- Directions for this task:
When a line of the entries contains "translate", please list that line.

· · · · ·

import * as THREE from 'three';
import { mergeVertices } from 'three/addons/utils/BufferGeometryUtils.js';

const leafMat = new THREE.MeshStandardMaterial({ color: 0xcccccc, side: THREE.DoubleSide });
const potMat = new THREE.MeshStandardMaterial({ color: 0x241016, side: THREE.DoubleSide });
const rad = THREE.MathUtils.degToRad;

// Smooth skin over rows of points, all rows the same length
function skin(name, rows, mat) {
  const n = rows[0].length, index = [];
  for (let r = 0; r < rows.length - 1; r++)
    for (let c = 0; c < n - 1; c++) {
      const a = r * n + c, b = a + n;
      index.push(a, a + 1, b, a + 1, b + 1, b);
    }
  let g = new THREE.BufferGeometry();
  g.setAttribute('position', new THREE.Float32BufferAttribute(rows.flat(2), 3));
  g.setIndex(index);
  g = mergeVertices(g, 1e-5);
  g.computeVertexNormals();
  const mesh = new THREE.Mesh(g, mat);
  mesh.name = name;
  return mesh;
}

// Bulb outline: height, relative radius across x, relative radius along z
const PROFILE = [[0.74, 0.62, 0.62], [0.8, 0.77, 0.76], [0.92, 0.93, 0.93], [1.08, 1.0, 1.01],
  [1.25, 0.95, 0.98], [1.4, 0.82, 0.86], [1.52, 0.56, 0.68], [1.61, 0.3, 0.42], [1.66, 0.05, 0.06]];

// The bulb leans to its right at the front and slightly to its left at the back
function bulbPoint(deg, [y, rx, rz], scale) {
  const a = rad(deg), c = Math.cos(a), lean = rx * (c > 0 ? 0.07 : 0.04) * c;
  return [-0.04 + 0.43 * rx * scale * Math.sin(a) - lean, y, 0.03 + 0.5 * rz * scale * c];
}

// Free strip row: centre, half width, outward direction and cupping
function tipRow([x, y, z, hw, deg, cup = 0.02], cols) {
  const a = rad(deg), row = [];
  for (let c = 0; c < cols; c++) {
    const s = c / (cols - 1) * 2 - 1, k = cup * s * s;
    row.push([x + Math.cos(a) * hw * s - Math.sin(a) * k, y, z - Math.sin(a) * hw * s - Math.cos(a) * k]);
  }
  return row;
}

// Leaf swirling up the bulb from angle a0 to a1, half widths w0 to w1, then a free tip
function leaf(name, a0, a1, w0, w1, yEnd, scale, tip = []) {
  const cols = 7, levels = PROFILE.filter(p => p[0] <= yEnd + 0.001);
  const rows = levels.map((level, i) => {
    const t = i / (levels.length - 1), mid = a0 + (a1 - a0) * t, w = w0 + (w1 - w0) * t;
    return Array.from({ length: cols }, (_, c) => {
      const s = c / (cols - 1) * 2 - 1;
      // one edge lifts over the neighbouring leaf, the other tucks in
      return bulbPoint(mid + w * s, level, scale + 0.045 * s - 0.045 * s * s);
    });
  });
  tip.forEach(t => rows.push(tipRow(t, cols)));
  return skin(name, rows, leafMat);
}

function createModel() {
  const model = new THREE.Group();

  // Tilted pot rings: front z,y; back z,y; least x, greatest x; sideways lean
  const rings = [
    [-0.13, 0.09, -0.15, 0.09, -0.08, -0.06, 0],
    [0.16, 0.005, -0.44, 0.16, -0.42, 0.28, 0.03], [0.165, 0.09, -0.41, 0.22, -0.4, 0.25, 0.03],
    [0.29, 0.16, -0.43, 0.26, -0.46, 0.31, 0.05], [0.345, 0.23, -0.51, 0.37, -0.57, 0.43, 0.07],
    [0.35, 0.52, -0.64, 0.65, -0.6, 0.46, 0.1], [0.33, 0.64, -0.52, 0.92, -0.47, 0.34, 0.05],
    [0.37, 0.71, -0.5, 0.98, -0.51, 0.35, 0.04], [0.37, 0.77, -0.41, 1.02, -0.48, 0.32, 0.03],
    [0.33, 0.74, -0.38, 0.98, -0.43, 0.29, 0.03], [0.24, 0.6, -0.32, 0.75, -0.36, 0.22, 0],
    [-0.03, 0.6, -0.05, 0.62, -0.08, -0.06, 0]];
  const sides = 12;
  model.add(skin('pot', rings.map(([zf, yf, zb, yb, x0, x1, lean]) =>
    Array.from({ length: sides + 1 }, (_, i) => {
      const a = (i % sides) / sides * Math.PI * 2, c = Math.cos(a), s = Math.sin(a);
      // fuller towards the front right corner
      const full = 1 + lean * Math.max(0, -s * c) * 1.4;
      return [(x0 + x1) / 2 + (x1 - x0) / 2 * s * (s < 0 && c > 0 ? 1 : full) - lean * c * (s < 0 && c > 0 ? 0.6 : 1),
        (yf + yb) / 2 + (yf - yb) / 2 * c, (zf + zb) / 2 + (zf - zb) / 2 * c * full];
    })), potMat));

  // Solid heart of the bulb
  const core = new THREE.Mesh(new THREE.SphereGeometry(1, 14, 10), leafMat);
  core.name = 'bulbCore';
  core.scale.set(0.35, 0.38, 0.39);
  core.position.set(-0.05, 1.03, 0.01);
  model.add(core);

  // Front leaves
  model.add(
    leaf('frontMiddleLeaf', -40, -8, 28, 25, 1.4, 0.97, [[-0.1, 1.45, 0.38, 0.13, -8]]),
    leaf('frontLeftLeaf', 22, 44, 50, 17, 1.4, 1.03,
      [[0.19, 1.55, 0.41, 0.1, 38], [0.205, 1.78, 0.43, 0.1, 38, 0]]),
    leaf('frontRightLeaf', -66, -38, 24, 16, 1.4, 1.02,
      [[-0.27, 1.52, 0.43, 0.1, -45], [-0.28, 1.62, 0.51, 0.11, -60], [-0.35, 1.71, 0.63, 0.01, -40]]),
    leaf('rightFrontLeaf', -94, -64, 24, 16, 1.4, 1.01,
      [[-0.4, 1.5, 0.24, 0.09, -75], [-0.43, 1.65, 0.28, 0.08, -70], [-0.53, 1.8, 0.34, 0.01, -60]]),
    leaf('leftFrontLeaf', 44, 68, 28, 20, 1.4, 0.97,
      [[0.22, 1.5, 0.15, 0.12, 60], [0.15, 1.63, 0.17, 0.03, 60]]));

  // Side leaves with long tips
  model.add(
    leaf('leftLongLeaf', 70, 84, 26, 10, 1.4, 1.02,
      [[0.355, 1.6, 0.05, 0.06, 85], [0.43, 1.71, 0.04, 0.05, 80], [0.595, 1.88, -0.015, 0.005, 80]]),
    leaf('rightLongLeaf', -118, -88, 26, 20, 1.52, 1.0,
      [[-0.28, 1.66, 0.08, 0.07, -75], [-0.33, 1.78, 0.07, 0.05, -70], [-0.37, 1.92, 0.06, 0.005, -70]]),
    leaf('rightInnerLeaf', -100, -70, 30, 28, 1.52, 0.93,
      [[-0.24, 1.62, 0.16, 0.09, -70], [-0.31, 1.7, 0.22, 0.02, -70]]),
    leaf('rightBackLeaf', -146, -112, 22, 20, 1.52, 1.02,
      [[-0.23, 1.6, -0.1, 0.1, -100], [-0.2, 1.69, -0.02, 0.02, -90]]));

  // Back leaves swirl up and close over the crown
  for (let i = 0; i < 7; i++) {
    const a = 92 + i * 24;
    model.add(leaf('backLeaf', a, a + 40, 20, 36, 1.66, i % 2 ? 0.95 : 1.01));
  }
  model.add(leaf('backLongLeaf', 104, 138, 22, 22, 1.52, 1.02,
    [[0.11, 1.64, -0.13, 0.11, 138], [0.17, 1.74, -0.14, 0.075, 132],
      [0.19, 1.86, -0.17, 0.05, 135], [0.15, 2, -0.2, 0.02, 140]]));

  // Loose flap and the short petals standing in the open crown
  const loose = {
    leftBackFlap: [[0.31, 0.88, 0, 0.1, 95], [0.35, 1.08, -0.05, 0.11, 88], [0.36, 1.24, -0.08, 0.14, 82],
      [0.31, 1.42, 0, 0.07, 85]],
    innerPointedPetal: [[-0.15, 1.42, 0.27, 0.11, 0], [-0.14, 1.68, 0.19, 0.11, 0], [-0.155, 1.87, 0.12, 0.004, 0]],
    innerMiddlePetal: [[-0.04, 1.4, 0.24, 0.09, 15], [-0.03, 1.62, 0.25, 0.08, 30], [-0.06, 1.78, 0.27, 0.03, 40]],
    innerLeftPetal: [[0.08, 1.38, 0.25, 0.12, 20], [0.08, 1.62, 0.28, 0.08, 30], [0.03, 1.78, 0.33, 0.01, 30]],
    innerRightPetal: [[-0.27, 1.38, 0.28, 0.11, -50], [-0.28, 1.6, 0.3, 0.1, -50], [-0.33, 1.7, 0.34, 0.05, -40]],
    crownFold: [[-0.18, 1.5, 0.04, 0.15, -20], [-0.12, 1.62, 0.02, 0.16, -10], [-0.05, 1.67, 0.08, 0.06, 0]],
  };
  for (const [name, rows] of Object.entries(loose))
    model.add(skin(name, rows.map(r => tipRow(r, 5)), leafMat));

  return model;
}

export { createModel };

· · · · ·

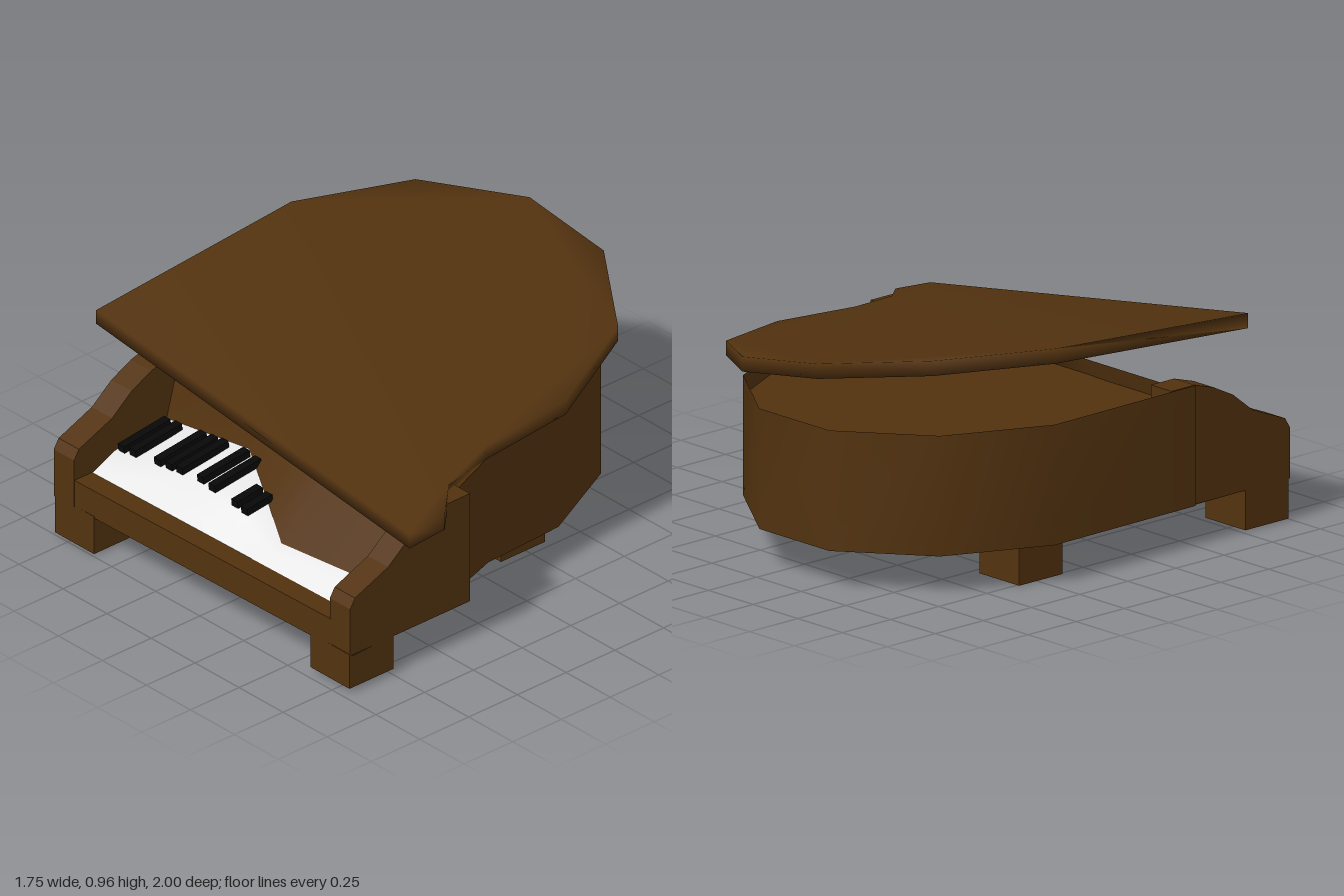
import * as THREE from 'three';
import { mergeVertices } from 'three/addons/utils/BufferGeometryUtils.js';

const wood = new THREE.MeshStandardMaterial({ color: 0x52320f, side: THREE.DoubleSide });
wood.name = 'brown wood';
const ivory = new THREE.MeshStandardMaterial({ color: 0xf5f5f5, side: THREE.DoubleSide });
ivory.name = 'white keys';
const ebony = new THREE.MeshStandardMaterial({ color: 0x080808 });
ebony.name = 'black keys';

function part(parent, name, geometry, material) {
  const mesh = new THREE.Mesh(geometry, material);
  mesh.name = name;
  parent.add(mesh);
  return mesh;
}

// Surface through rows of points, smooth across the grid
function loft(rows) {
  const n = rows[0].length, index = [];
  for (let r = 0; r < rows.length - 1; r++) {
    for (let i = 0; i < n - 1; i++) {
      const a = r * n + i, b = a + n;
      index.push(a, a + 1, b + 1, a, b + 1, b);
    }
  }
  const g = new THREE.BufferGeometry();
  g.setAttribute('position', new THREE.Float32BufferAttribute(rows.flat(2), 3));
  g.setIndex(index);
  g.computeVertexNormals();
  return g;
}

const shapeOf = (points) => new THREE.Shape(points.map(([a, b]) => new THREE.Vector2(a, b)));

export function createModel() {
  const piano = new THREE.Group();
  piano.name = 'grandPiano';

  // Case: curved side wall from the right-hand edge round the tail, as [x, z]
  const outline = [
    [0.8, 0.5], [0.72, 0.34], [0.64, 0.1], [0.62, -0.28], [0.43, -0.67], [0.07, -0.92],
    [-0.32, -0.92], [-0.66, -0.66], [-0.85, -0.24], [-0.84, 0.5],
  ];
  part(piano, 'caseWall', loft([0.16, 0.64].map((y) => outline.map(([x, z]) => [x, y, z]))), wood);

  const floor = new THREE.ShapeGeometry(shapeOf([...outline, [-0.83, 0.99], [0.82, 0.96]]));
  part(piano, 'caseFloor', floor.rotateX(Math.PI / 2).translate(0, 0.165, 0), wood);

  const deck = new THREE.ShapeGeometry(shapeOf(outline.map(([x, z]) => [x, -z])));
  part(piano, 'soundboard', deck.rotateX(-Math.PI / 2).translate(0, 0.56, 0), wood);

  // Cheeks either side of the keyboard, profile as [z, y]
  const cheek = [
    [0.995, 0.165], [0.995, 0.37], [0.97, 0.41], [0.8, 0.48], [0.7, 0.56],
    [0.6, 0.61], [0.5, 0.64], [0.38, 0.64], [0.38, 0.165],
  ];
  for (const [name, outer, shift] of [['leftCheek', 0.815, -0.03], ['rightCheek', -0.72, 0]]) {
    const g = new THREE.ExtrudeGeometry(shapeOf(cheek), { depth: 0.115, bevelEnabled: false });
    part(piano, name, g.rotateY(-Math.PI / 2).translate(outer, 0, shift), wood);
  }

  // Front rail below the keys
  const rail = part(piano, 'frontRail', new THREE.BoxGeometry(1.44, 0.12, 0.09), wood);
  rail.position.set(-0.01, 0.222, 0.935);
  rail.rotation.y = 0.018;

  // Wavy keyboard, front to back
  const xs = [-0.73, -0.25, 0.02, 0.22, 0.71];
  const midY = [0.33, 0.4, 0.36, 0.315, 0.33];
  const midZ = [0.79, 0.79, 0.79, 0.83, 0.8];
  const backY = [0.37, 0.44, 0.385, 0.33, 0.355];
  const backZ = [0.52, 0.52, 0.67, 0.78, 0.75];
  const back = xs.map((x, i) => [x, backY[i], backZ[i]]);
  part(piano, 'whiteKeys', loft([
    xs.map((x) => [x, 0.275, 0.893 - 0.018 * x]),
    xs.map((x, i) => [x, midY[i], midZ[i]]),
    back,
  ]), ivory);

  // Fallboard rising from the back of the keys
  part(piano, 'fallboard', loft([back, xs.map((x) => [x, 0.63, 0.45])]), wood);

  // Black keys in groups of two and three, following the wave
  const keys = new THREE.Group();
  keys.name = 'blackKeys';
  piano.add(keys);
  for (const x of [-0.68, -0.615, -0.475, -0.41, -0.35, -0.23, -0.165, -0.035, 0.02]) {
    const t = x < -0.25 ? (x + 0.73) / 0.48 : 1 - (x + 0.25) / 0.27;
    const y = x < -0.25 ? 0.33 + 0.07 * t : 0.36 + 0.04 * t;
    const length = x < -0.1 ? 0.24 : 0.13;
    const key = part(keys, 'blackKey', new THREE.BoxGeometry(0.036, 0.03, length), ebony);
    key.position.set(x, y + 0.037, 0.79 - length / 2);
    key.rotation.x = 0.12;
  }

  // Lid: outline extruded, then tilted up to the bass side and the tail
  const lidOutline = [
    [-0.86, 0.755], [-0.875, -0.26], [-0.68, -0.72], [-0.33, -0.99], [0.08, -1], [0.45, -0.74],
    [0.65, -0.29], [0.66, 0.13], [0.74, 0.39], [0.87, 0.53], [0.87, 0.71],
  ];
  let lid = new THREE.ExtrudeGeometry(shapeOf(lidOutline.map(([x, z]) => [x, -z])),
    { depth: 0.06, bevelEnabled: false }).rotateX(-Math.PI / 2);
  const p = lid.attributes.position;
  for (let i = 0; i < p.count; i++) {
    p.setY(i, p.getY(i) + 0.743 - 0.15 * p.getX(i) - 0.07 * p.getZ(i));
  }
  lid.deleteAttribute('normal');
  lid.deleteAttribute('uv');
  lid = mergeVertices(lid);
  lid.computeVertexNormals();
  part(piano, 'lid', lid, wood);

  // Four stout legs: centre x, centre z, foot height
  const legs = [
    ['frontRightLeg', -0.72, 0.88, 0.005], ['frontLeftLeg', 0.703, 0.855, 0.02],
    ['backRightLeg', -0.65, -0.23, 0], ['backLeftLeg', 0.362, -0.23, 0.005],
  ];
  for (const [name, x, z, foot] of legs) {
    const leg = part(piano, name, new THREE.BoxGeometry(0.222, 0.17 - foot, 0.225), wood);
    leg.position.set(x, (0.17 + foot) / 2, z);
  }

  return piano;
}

· · · · ·

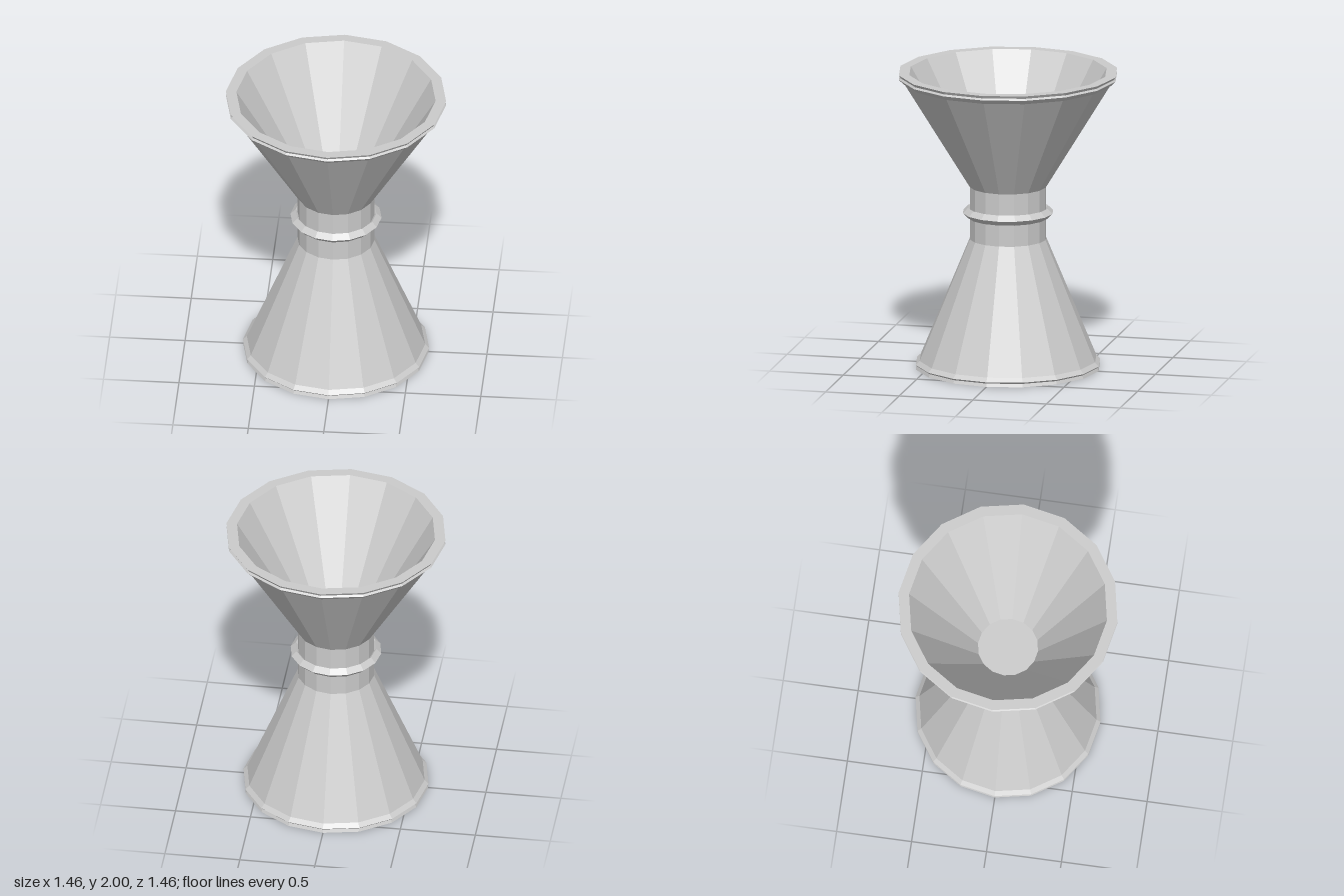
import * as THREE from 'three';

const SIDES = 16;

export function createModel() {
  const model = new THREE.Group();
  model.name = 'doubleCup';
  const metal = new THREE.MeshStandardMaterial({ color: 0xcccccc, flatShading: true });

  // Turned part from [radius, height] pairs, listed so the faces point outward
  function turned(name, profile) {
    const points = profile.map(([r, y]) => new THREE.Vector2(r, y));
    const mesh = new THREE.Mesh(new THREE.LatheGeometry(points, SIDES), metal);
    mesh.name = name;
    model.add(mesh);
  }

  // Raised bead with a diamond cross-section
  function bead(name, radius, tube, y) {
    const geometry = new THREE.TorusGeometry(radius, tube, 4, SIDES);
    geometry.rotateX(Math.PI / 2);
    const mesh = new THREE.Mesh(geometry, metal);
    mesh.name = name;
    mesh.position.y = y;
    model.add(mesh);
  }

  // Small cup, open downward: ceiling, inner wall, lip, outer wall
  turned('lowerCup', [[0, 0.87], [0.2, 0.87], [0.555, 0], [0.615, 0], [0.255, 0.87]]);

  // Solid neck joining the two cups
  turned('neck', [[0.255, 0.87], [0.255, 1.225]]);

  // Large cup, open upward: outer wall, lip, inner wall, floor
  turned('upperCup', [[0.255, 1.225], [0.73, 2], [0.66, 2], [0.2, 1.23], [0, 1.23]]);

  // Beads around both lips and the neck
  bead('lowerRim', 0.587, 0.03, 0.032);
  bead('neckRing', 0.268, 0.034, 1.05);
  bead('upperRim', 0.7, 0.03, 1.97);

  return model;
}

· · · · ·

- Response to this exercise:
  part(piano, 'caseFloor', floor.rotateX(Math.PI / 2).translate(0, 0.165, 0), wood);
  part(piano, 'soundboard', deck.rotateX(-Math.PI / 2).translate(0, 0.56, 0), wood);
    part(piano, name, g.rotateY(-Math.PI / 2).translate(outer, 0, shift), wood);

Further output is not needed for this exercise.